**Aim of the task**
An exact copy of the listing is what is needed here; write it out in full.

**Extracted entries**
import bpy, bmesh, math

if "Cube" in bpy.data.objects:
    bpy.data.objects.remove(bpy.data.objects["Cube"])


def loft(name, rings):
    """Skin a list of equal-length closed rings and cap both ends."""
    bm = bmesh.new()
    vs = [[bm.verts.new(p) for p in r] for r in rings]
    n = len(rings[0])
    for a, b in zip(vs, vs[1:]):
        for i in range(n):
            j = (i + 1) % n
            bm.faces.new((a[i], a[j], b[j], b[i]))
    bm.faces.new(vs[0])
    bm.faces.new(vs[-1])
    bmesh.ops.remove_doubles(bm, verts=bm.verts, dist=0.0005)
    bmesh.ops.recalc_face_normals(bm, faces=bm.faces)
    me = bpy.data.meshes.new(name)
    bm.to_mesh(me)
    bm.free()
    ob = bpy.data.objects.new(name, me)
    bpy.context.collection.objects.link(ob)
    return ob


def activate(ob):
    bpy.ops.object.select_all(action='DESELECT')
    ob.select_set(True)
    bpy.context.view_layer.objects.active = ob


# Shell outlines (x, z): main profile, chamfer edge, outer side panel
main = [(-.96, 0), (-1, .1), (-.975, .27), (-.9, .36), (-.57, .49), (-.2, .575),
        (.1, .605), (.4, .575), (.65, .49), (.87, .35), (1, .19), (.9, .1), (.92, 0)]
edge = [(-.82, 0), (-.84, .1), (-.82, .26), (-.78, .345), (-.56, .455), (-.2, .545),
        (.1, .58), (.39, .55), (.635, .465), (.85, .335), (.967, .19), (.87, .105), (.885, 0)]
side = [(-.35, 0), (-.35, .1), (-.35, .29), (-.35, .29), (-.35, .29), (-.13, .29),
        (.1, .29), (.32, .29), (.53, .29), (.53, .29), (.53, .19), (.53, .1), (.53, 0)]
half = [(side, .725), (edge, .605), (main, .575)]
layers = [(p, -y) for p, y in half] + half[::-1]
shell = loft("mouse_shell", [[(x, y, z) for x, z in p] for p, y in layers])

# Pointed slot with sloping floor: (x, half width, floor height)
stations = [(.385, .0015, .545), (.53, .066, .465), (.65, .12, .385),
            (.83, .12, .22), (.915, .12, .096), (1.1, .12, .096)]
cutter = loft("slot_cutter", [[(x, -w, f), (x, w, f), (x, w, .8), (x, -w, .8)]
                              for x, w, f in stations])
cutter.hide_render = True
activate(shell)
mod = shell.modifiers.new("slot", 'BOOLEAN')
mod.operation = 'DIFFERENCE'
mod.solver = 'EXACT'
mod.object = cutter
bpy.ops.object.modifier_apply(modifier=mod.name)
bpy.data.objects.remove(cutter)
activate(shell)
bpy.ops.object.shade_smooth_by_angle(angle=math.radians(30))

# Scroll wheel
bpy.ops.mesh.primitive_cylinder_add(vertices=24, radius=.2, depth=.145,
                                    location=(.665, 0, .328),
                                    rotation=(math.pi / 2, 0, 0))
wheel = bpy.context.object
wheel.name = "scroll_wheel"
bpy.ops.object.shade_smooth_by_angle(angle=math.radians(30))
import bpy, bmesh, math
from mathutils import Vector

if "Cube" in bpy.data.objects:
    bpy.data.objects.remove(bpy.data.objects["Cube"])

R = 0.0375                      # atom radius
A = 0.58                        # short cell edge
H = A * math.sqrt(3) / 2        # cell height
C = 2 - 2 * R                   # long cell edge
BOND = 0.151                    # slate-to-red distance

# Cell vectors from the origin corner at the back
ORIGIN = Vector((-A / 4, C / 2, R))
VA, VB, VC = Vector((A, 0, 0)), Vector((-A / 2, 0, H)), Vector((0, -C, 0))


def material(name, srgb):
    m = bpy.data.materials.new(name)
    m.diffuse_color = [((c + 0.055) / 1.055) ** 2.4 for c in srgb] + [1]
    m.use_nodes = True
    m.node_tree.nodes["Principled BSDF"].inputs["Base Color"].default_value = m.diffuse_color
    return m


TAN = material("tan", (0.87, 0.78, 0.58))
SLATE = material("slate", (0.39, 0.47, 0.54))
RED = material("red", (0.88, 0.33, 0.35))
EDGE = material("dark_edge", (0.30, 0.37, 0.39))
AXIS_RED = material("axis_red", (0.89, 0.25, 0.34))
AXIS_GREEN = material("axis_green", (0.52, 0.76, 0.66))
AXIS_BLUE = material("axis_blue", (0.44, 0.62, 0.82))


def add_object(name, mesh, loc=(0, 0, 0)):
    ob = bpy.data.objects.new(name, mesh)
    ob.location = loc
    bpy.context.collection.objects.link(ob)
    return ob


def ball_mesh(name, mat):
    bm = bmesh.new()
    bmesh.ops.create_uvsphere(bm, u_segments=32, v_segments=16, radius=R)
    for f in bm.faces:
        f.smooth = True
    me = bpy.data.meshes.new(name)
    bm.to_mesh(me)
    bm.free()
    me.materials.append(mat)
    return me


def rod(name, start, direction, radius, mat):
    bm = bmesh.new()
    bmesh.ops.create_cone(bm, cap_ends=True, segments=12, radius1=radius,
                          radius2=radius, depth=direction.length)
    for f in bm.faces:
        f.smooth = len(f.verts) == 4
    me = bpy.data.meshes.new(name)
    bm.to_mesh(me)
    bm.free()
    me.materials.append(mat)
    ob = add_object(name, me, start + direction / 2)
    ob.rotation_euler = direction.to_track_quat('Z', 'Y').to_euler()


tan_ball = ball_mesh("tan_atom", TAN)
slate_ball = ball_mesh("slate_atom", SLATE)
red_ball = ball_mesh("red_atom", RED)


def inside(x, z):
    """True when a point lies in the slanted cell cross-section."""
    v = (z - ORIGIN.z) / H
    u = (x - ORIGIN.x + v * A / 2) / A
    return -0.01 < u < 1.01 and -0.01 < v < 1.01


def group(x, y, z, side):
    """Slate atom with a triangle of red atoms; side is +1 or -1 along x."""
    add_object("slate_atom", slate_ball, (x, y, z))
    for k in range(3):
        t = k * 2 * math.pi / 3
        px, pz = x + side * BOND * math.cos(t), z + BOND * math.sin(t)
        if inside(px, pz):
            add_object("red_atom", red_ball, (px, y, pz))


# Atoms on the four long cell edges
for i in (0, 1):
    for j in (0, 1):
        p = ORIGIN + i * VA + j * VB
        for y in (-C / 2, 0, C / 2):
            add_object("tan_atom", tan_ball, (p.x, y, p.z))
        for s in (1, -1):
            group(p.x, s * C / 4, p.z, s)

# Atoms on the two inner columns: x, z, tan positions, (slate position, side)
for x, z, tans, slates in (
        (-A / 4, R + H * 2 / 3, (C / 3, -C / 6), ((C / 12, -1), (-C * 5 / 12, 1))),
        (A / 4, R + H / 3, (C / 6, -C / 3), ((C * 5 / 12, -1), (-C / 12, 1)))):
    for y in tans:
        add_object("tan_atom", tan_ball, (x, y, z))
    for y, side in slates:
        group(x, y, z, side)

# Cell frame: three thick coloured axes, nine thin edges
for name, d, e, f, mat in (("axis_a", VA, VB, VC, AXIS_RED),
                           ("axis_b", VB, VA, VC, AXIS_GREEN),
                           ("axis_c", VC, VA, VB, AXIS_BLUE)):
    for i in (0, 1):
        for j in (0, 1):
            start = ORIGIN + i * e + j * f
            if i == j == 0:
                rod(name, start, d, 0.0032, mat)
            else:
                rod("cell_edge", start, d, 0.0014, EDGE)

**Solution to the problem**
import bpy, bmesh, math

if "Cube" in bpy.data.objects:
    bpy.data.objects.remove(bpy.data.objects["Cube"])


def loft(name, rings):
    """Skin a list of equal-length closed rings and cap both ends."""
    bm = bmesh.new()
    vs = [[bm.verts.new(p) for p in r] for r in rings]
    n = len(rings[0])
    for a, b in zip(vs, vs[1:]):
        for i in range(n):
            j = (i + 1) % n
            bm.faces.new((a[i], a[j], b[j], b[i]))
    bm.faces.new(vs[0])
    bm.faces.new(vs[-1])
    bmesh.ops.remove_doubles(bm, verts=bm.verts, dist=0.0005)
    bmesh.ops.recalc_face_normals(bm, faces=bm.faces)
    me = bpy.data.meshes.new(name)
    bm.to_mesh(me)
    bm.free()
    ob = bpy.data.objects.new(name, me)
    bpy.context.collection.objects.link(ob)
    return ob


def activate(ob):
    bpy.ops.object.select_all(action='DESELECT')
    ob.select_set(True)
    bpy.context.view_layer.objects.active = ob


# Shell outlines (x, z): main profile, chamfer edge, outer side panel
main = [(-.96, 0), (-1, .1), (-.975, .27), (-.9, .36), (-.57, .49), (-.2, .575),
        (.1, .605), (.4, .575), (.65, .49), (.87, .35), (1, .19), (.9, .1), (.92, 0)]
edge = [(-.82, 0), (-.84, .1), (-.82, .26), (-.78, .345), (-.56, .455), (-.2, .545),
        (.1, .58), (.39, .55), (.635, .465), (.85, .335), (.967, .19), (.87, .105), (.885, 0)]
side = [(-.35, 0), (-.35, .1), (-.35, .29), (-.35, .29), (-.35, .29), (-.13, .29),
        (.1, .29), (.32, .29), (.53, .29), (.53, .29), (.53, .19), (.53, .1), (.53, 0)]
half = [(side, .725), (edge, .605), (main, .575)]
layers = [(p, -y) for p, y in half] + half[::-1]
shell = loft("mouse_shell", [[(x, y, z) for x, z in p] for p, y in layers])

# Pointed slot with sloping floor: (x, half width, floor height)
stations = [(.385, .0015, .545), (.53, .066, .465), (.65, .12, .385),
            (.83, .12, .22), (.915, .12, .096), (1.1, .12, .096)]
cutter = loft("slot_cutter", [[(x, -w, f), (x, w, f), (x, w, .8), (x, -w, .8)]
                              for x, w, f in stations])
cutter.hide_render = True
activate(shell)
mod = shell.modifiers.new("slot", 'BOOLEAN')
mod.operation = 'DIFFERENCE'
mod.solver = 'EXACT'
mod.object = cutter
bpy.ops.object.modifier_apply(modifier=mod.name)
bpy.data.objects.remove(cutter)
activate(shell)
bpy.ops.object.shade_smooth_by_angle(angle=math.radians(30))

# Scroll wheel
bpy.ops.mesh.primitive_cylinder_add(vertices=24, radius=.2, depth=.145,
                                    location=(.665, 0, .328),
                                    rotation=(math.pi / 2, 0, 0))
wheel = bpy.context.object
wheel.name = "scroll_wheel"
bpy.ops.object.shade_smooth_by_angle(angle=math.radians(30))
import bpy, bmesh, math
from mathutils import Vector

if "Cube" in bpy.data.objects:
    bpy.data.objects.remove(bpy.data.objects["Cube"])

R = 0.0375                      # atom radius
A = 0.58                        # short cell edge
H = A * math.sqrt(3) / 2        # cell height
C = 2 - 2 * R                   # long cell edge
BOND = 0.151                    # slate-to-red distance

# Cell vectors from the origin corner at the back
ORIGIN = Vector((-A / 4, C / 2, R))
VA, VB, VC = Vector((A, 0, 0)), Vector((-A / 2, 0, H)), Vector((0, -C, 0))


def material(name, srgb):
    m = bpy.data.materials.new(name)
    m.diffuse_color = [((c + 0.055) / 1.055) ** 2.4 for c in srgb] + [1]
    m.use_nodes = True
    m.node_tree.nodes["Principled BSDF"].inputs["Base Color"].default_value = m.diffuse_color
    return m


TAN = material("tan", (0.87, 0.78, 0.58))
SLATE = material("slate", (0.39, 0.47, 0.54))
RED = material("red", (0.88, 0.33, 0.35))
EDGE = material("dark_edge", (0.30, 0.37, 0.39))
AXIS_RED = material("axis_red", (0.89, 0.25, 0.34))
AXIS_GREEN = material("axis_green", (0.52, 0.76, 0.66))
AXIS_BLUE = material("axis_blue", (0.44, 0.62, 0.82))


def add_object(name, mesh, loc=(0, 0, 0)):
    ob = bpy.data.objects.new(name, mesh)
    ob.location = loc
    bpy.context.collection.objects.link(ob)
    return ob


def ball_mesh(name, mat):
    bm = bmesh.new()
    bmesh.ops.create_uvsphere(bm, u_segments=32, v_segments=16, radius=R)
    for f in bm.faces:
        f.smooth = True
    me = bpy.data.meshes.new(name)
    bm.to_mesh(me)
    bm.free()
    me.materials.append(mat)
    return me


def rod(name, start, direction, radius, mat):
    bm = bmesh.new()
    bmesh.ops.create_cone(bm, cap_ends=True, segments=12, radius1=radius,
                          radius2=radius, depth=direction.length)
    for f in bm.faces:
        f.smooth = len(f.verts) == 4
    me = bpy.data.meshes.new(name)
    bm.to_mesh(me)
    bm.free()
    me.materials.append(mat)
    ob = add_object(name, me, start + direction / 2)
    ob.rotation_euler = direction.to_track_quat('Z', 'Y').to_euler()


tan_ball = ball_mesh("tan_atom", TAN)
slate_ball = ball_mesh("slate_atom", SLATE)
red_ball = ball_mesh("red_atom", RED)


def inside(x, z):
    """True when a point lies in the slanted cell cross-section."""
    v = (z - ORIGIN.z) / H
    u = (x - ORIGIN.x + v * A / 2) / A
    return -0.01 < u < 1.01 and -0.01 < v < 1.01


def group(x, y, z, side):
    """Slate atom with a triangle of red atoms; side is +1 or -1 along x."""
    add_object("slate_atom", slate_ball, (x, y, z))
    for k in range(3):
        t = k * 2 * math.pi / 3
        px, pz = x + side * BOND * math.cos(t), z + BOND * math.sin(t)
        if inside(px, pz):
            add_object("red_atom", red_ball, (px, y, pz))


# Atoms on the four long cell edges
for i in (0, 1):
    for j in (0, 1):
        p = ORIGIN + i * VA + j * VB
        for y in (-C / 2, 0, C / 2):
            add_object("tan_atom", tan_ball, (p.x, y, p.z))
        for s in (1, -1):
            group(p.x, s * C / 4, p.z, s)

# Atoms on the two inner columns: x, z, tan positions, (slate position, side)
for x, z, tans, slates in (
        (-A / 4, R + H * 2 / 3, (C / 3, -C / 6), ((C / 12, -1), (-C * 5 / 12, 1))),
        (A / 4, R + H / 3, (C / 6, -C / 3), ((C * 5 / 12, -1), (-C / 12, 1)))):
    for y in tans:
        add_object("tan_atom", tan_ball, (x, y, z))
    for y, side in slates:
        group(x, y, z, side)

# Cell frame: three thick coloured axes, nine thin edges
for name, d, e, f, mat in (("axis_a", VA, VB, VC, AXIS_RED),
                           ("axis_b", VB, VA, VC, AXIS_GREEN),
                           ("axis_c", VC, VA, VB, AXIS_BLUE)):
    for i in (0, 1):
        for j in (0, 1):
            start = ORIGIN + i * e + j * f
            if i == j == 0:
                rod(name, start, d, 0.0032, mat)
            else:
                rod("cell_edge", start, d, 0.0014, EDGE)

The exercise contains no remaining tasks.